The task: The answer required is how many lines of the following entries contain the word "function", with no other words.

Entries supplied:
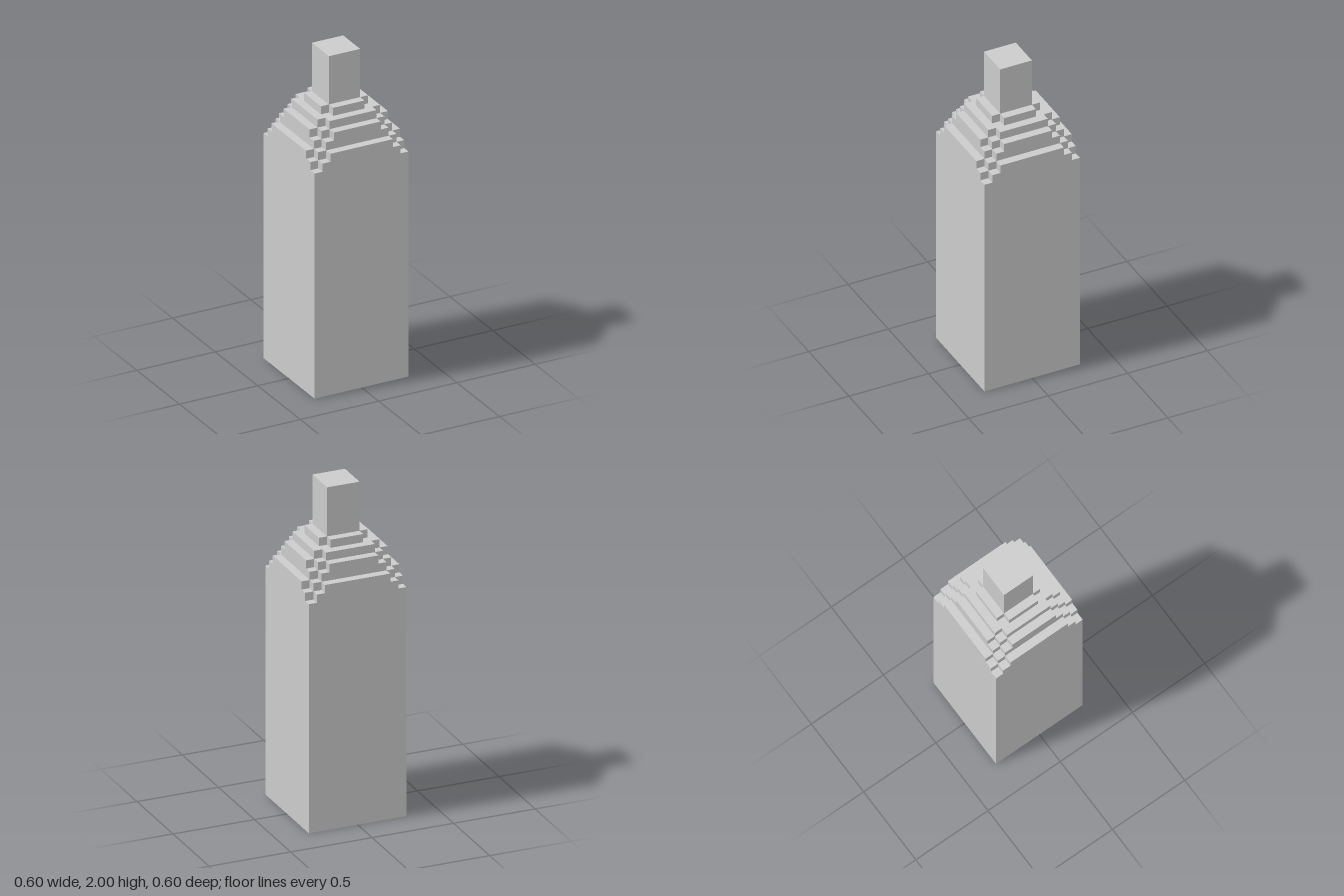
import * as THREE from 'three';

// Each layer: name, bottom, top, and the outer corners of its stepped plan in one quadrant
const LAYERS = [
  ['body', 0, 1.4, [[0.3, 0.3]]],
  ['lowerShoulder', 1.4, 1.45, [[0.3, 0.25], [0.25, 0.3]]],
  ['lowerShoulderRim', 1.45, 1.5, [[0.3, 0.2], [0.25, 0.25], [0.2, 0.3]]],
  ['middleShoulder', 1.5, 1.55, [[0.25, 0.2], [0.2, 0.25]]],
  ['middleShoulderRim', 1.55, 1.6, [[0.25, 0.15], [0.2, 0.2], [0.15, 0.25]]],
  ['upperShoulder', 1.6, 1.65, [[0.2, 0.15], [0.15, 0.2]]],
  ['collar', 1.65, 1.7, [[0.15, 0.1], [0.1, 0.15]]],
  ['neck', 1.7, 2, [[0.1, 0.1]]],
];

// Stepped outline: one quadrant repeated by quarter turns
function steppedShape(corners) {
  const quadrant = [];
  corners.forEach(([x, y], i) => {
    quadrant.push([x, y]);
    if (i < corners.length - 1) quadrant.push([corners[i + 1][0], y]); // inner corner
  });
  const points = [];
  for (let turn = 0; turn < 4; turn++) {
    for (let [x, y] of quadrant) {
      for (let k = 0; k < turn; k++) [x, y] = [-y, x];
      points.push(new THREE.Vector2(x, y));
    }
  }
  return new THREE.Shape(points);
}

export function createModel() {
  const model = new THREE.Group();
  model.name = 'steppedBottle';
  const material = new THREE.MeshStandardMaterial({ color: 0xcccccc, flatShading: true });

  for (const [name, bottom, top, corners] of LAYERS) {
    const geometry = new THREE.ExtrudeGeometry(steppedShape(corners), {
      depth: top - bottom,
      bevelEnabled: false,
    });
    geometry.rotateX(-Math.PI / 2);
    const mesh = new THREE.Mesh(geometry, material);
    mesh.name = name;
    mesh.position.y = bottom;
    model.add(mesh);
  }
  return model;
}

Answer to this task: 2